It thinks it can double, and perhaps even triple, the number of used-car owners signing up for subscriptions over the next several years, but to do so, it needs to figure out how to effectively reach those buyers and sign them up for trial subscriptions. The company is now working with used-car chains, insurance companies, auto-maintenance shops, and websites that help connect car buyers and car owners. It's casting a wide net, and some of the efforts won't work out. But to keep the subscriber rolls growing, some will have to succeed. Look for updates in the quarterly report.
Is a dividend on the way?
Sirius has been putting its cash to use buying back its own shares for years. This had made sense. After the merger, there was an abundance of outstanding shares. In 2012, they numbered 6.8 billion. An ongoing buyback program that set aside about $2 billion per year has reduced that to around 5 billion today.
At the same time, Sirius has continued looking for potential acquisitions. It spent $530 million on the connected-vehicle unit from Agero and will soon be supplying services such as automatic crash notification, remote door unlocking, vehicle location tracking, and turn-by-turn directions.

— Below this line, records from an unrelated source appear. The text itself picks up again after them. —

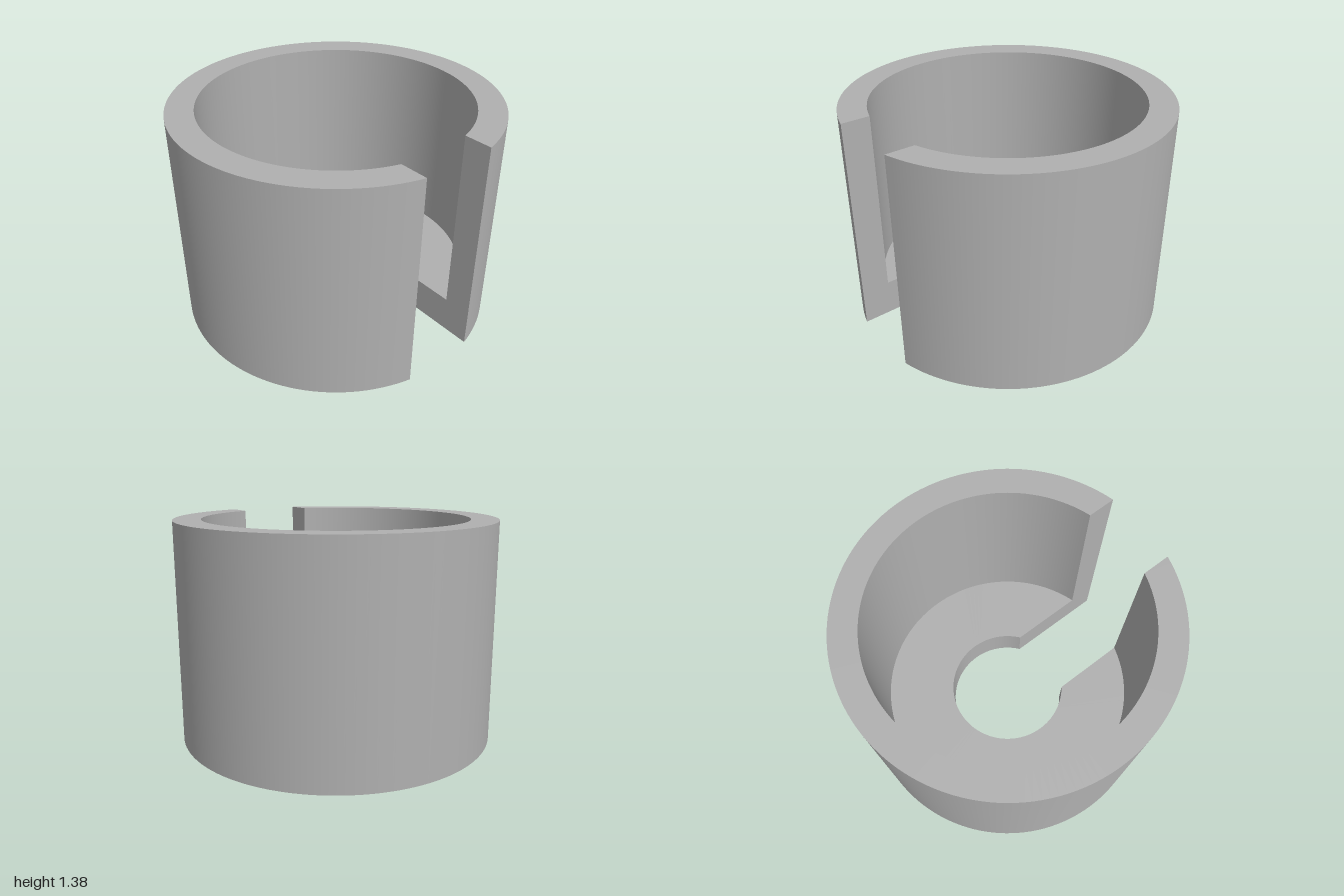
import * as THREE from 'three';

const SLOT = 0.24;      // half width of the side slot
const CENTRE_X = 0.015; // offset so that the slotted body is centred
const SEGMENTS = 128;

// Cross-section of the cup as [radius, height], counter-clockwise
const PROFILE = [
  [0.385, 0], [1, 0], [1, 1.385], [0.83, 1.385], [0.83, 0.23], [0.385, 0.23],
];

// Surface swept by one profile edge, ending on the parallel slot walls
function sweepEdge(a, b) {
  const positions = [], index = [];
  for (let j = 0; j <= SEGMENTS; j++) {
    for (const [r, y] of [a, b]) {
      const start = Math.asin(SLOT / r);
      const t = start + (2 * Math.PI - 2 * start) * j / SEGMENTS;
      positions.push(r * Math.cos(t), y, r * Math.sin(t));
    }
    if (j < SEGMENTS) {
      const k = j * 2;
      index.push(k, k + 1, k + 2, k + 1, k + 3, k + 2);
    }
  }
  const geometry = new THREE.BufferGeometry();
  geometry.setAttribute('position', new THREE.Float32BufferAttribute(positions, 3));
  geometry.setIndex(index);
  geometry.computeVertexNormals();
  return geometry;
}

// L-shaped flat face on one side of the slot
function slotFace(side) {
  const outline = PROFILE.map(([r, y]) => new THREE.Vector2(Math.sqrt(r * r - SLOT * SLOT), y));
  const geometry = new THREE.ShapeGeometry(new THREE.Shape(outline));
  geometry.translate(0, 0, side * SLOT);
  if (side > 0) geometry.index.array.reverse(); // turn to face into the slot
  geometry.computeVertexNormals();
  return geometry;
}

export function createModel() {
  const model = new THREE.Group();
  model.name = 'slottedCup';
  const grey = new THREE.MeshStandardMaterial({ color: 0xb0b0b0 });
  grey.name = 'grey';

  const add = (name, geometry) => {
    const mesh = new THREE.Mesh(geometry, grey);
    mesh.name = name;
    mesh.position.x = CENTRE_X;
    model.add(mesh);
  };

  // Walls, rim and floor
  const names = ['underside', 'outerWall', 'rim', 'innerWall', 'floor', 'floorHole'];
  names.forEach((name, i) => add(name, sweepEdge(PROFILE[i], PROFILE[(i + 1) % PROFILE.length])));

  // Both sides of the slot
  add('frontSlotFace', slotFace(1));
  add('backSlotFace', slotFace(-1));
  return model;
}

But CFO David Frear hinted last month that there may soon be a change in direction in how the company is deploying its cash. Frear told analysts at the Bank of America-Merrill Lynch Global Telecom Conference that the "company's economics set up well as a dividend story."
He went on to say that he expects the company's board to discuss "the role of buybacks and dividends." There's no indication if that discussion has begun, but the cat's out of the proverbial bag, so we can expect analysts to be prying for more information during the conference call Tuesday.
Other things to keep an eye on
Those won't be the only areas of interest in the quarter's report. In fact, we can probably also expect some discussion about a potential Pandora acquisition or merger, now that it's been reported that Sirius XM's largest stakeholder, Liberty Media, may be interested in buying Pandora. But these are three important long-term story lines worth watching.
John-Erik Koslosky has no position in any stocks mentioned. The Motley Fool owns shares of and recommends Pandora Media. Try any of our Foolish newsletter services free for 30 days. We Fools may not all hold the same opinions, but we all believe that considering a diverse range of insights makes us better investors. The Motley Fool has a disclosure policy.